“When off duty, MASR Mitchell-Sandor would always go to his car or to the galley to get a better cell phone and internet signal, primarily to talk to his family and friends back home. He also slept in his car on different occasions,” and, according to the report, senior enlisted leadership was aware he was sleeping in his car. 

The report detailed the constraints of Mitchell-Sandor’s living conditions. He would also often drive from the ship docked in Virginia to his home in Connecticut and to see his girlfriend in South Carolina. He and his girlfriend had ended their relationship less than a month prior to his death. While he had made requests to not work aboard the ship, he had not fulfilled the requirements to transfer. The report found that he also had little desire to continue in the Navy and that he “told his parents he wanted to go to school for sports medicine after he got out. ” According to his step-brother’s account in the report, about two months before his death, Mitchell-Sandor was found holding a firearm, crying, and said, “He did not want to go back to the ship.”  

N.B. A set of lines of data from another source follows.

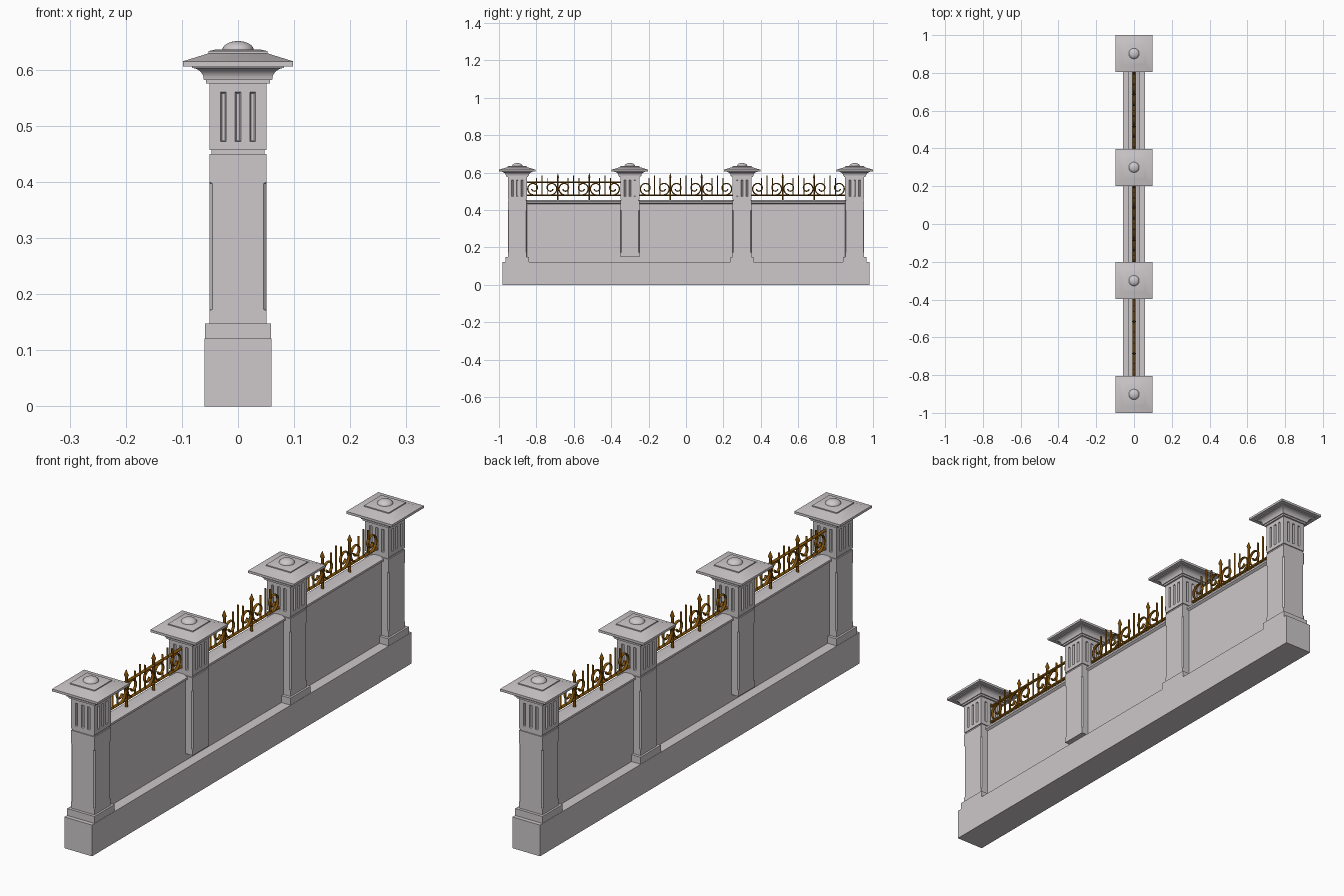
import bpy, bmesh
from math import sin, cos, pi, radians
from mathutils import Matrix

cube = bpy.data.objects.get("Cube")
if cube:
    bpy.data.objects.remove(cube)


def material(name, rgb):
    m = bpy.data.materials.new(name)
    m.use_nodes = True
    m.diffuse_color = (*rgb, 1)
    m.node_tree.nodes["Principled BSDF"].inputs["Base Color"].default_value = (*rgb, 1)
    return m


STONE = material("grey stone", (0.61, 0.575, 0.59))
IRON = material("bronze iron", (0.23, 0.085, 0.002))


def add_object(name, bm, smooth=False):
    bmesh.ops.recalc_face_normals(bm, faces=bm.faces)
    mesh = bpy.data.meshes.new(name)
    bm.to_mesh(mesh)
    bm.free()
    mesh.materials.append(STONE)
    if smooth:
        mesh.shade_smooth()
        mesh.set_sharp_from_angle(angle=radians(30))
    ob = bpy.data.objects.new(name, mesh)
    bpy.context.collection.objects.link(ob)


def loft(bm, rings):
    """Skin a stack of equal-length rings and close both ends."""
    loops = [[bm.verts.new(p) for p in r] for r in rings]
    n = len(loops[0])
    for a, b in zip(loops, loops[1:]):
        for i in range(n):
            j = (i + 1) % n
            bm.faces.new((a[i], a[j], b[j], b[i]))
    bm.faces.new(loops[0][::-1])
    bm.faces.new(loops[-1])


def square(y, half, z):
    return [(sx * half, y + sy * half, z) for sx, sy in ((-1, -1), (1, -1), (1, 1), (-1, 1))]


def chamfered(y, h, z, c):
    k = h - c
    corners = ((-k, -h), (k, -h), (h, -k), (h, k), (k, h), (-k, h), (-h, k), (-h, -k))
    return [(px, y + py, z) for px, py in corners]


def circle(y, r, z, n=24):
    return [(r * cos(2 * pi * i / n), y + r * sin(2 * pi * i / n), z) for i in range(n)]


def beam(name, y0, y1, profile):
    """Long bar along y, skinned through (half width, height) steps."""
    bm = bmesh.new()
    loft(bm, [[(-x, y0, z), (x, y0, z), (x, y1, z), (-x, y1, z)] for x, z in profile])
    add_object(name, bm)


# Pillar parts
def shaft(name, y):
    bm = bmesh.new()
    e, c = 0.0003, 0.005
    steps = ((0.148, e), (0.17, e), (0.173, c), (0.397, c), (0.4, e), (0.45, e))
    loft(bm, [chamfered(y, 0.0508, z, k) for z, k in steps])
    add_object(name + "_shaft", bm)


def fluted_block(name, y):
    bm = bmesh.new()
    flutes, fw = (-0.026, 0, 0.026), 0.005
    loft(bm, [square(0, 0.0508, z) for z in (0.457, 0.576)])
    cuts = [((0, 0, z), (0, 0, 1)) for z in (0.472, 0.56)]
    for f in flutes:
        for s in (-fw, fw):
            cuts += [((f + s, 0, 0), (1, 0, 0)), ((0, f + s, 0), (0, 1, 0))]
    for co, no in cuts:
        bmesh.ops.bisect_plane(bm, geom=bm.verts[:] + bm.edges[:] + bm.faces[:],
                               plane_co=co, plane_no=no)
    bmesh.ops.recalc_face_normals(bm, faces=bm.faces)
    bm.normal_update()
    cells = []
    for f in bm.faces:
        c = f.calc_center_median()
        side = c.y if abs(f.normal.x) > 0.5 else c.x
        if abs(f.normal.z) < 0.5 and 0.472 < c.z < 0.56 and any(abs(side - k) < fw for k in flutes):
            cells.append(f)
    # hollow each flute in two steps to round its bottom
    for inset, depth in ((0.001, -0.005), (0.002, -0.002)):
        bmesh.ops.inset_individual(bm, faces=cells, thickness=inset, depth=depth)
    bmesh.ops.translate(bm, verts=bm.verts, vec=(0, y, 0))
    add_object(name + "_fluted_block", bm)


def cap(name, y):
    bm = bmesh.new()
    profile = [(0.057, 0.575), (0.057, 0.582)]
    # concave cove under the slab
    for i in range(7):
        a = pi / 2 * i / 6
        profile.append((0.061 + 0.021 * (1 - cos(a)), 0.582 + 0.021 * sin(a)))
    profile += [(0.082, 0.606), (0.098, 0.606), (0.098, 0.615), (0.053, 0.629),
                (0.053, 0.633), (0.04, 0.636)]
    loft(bm, [square(y, h, z) for h, z in profile])
    add_object(name + "_cap", bm, smooth=True)
    bm = bmesh.new()
    loft(bm, [circle(y, 0.028 * cos(a), 0.635 + 0.016 * sin(a))
              for a in (pi / 2 * i / 8 * 0.98 for i in range(9))])
    add_object(name + "_dome", bm, smooth=True)


PILLARS = [-0.902, -0.3, 0.3, 0.902]
for i, y in enumerate(PILLARS):
    name = "pillar_%d" % (i + 1)
    if i != 1:  # this pillar stands without its plinth
        beam(name + "_plinth", y - 0.062, y + 0.062, ((0.0585, 0.12), (0.0585, 0.148)))
    shaft(name, y)
    beam(name + "_neck", y - 0.047, y + 0.047, ((0.047, 0.449), (0.047, 0.458)))
    fluted_block(name, y)
    cap(name, y)

# Long footing
beam("footing", -0.98, 0.98, ((0.0595, 0), (0.0595, 0.121)))


# Railing
def scroll(y, z, side):
    """Scroll that starts on the lower rail and curls inward beside a post."""
    pts = []
    for i in range(37):
        t = i / 36
        a = -pi / 2 + 2 * pi * 1.2 * t
        r = 0.036 * (1 - t) + 0.011 * t
        pts.append((y + side * r * cos(a), z + r * sin(a)))
    return pts


def railing(name, y0, y1, top_rail):
    curve = bpy.data.curves.new(name, "CURVE")
    curve.dimensions = "3D"
    curve.bevel_depth = 0.001
    curve.bevel_resolution = 6
    curve.use_fill_caps = True

    def path(pts, *radii):
        """Tube through (y, z) points; radii in thousandths, one or one each."""
        s = curve.splines.new("POLY")
        s.points.add(len(pts) - 1)
        for i, (p, (y, z)) in enumerate(zip(s.points, pts)):
            p.co = (0, y, z, 1)
            p.radius = radii[i % len(radii)]

    mid, bay = (y0 + y1) / 2, 0.168
    posts = [mid - bay / 2, mid + bay / 2]
    path([(y0, 0.48), (y1, 0.48)], 4)
    if top_rail:
        path([(y0, 0.549), (y1, 0.549)], 4)
    # scrolls beside each post and against both pillars
    sides = [(y, s) for y in posts for s in (-1, 1)] + [(y0, 1), (y1, -1)]
    for y, s in sides:
        path(scroll(y + s * 0.037, 0.516, -s), 3.3)
    # thin pickets between the scrolls
    for k in (-1, 0, 1):
        for d, top in ((-0.03, 0.57), (0, 0.585), (0.03, 0.57)):
            y = mid + k * bay + d
            path([(y, 0.48), (y, top)], 2.5)
    # posts with spear heads
    for y in posts:
        path([(y, z) for z in (0.45, 0.568, 0.575, 0.582, 0.597)], 3.5, 3.5, 6, 4, 0.5)
    tube = bpy.data.objects.new(name + "_path", curve)
    bpy.context.collection.objects.link(tube)
    graph = bpy.context.evaluated_depsgraph_get()
    mesh = bpy.data.meshes.new_from_object(tube.evaluated_get(graph))
    bpy.data.objects.remove(tube)
    # oval bars, broader across the wall
    mesh.transform(Matrix.Diagonal((1.7, 1, 1, 1)))
    mesh.materials.clear()
    mesh.materials.append(IRON)
    mesh.shade_smooth()
    bpy.context.collection.objects.link(bpy.data.objects.new(name, mesh))


# Wall panels, copings and railings between the pillars
for i, (a, b) in enumerate(zip(PILLARS, PILLARS[1:])):
    n = i + 1
    beam("wall_panel_%d" % n, a, b, ((0.02, 0.12), (0.02, 0.436)))
    beam("coping_%d" % n, a, b, ((0.02, 0.432), (0.029, 0.438), (0.029, 0.446), (0.012, 0.452)))
    railing("railing_%d" % n, a + 0.05, b - 0.05, i == 0)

Other facts about his passing listed in the report included how long it took them to notify his family after they knew he was deceased. The report states, “At 2320, after not establishing further communications with their son or GW, MASR Mitchell-Sandor’s parents departed for Virginia. They did not receive a phone call from the ship updating them on their son’s status until 0500 the next morning.” Mitchell-Sandor had been declared dead around 2222 and his parents were not made aware of this until almost seven hours later. 

He had also committed many infractions of the ship’s leave policy and missed mandatory meetings to leave and see family which went unreported and undisciplined. It was also said by the report that Mitchell-Sandor has experienced the loss of a close friend-a friend whom he requested to be buried next to in his final text to his parents. This friend died in July 2021, and Mitchell-Sandor enlisted on March 26, 2022. Despite all of these factors he had access to a military firearm, which was the means by which he was able to carry out his suicide. 

Sharp also worked onboard the USS GW during RCOH and complained about it, but the report said that he would “just make the best of it.” Sharp also “did not appear to have a mentor.” The report determined that Sharp died following a verbal and physical altercation with his wife that later involved the police. At some point after Sharp was found dead after the use of a firearm. 

Unlike Sharp and Mitchell-Sandor, Huffman received mental health support as opposed to the other two aforementioned individuals. As a result of her mental health, she did not remain working entirely aboard the USS GW. She had been seeing a civilian mental health counselor and had been prescribed many different medications and diagnoses throughout this span of time.

According to the report, “In summer 2020, Huffman was admitted to NMCP after a suicide attempt,” but it “was not reported in the Defense Information Service System.” The report said that a missed appointment after a supervisor prevented her from taking time off to see a mental health professional led to the provider dropping her as a patient and that she had reported “having daily thoughts of wanting to end her life.” 

This tragedy not only shows how the people in charge of the officers lacked aforethought and appropriate responses needed for mental health crises but also how stigmas around mental health affect individuals. These people were all under immense stress and needed support, which in some cases, they were said not to have reached out for. 

These tragedies are just that, tragedies. Yet there are things that can be done both proactively and reactively to avoid them. Checking in on loved ones can help prevent suicides and other things from happening. Many people have struggles that may be unapparent, by supporting family and friends, especially those in stressful situations or that have a history of mental health problems, these tragedies can become fewer.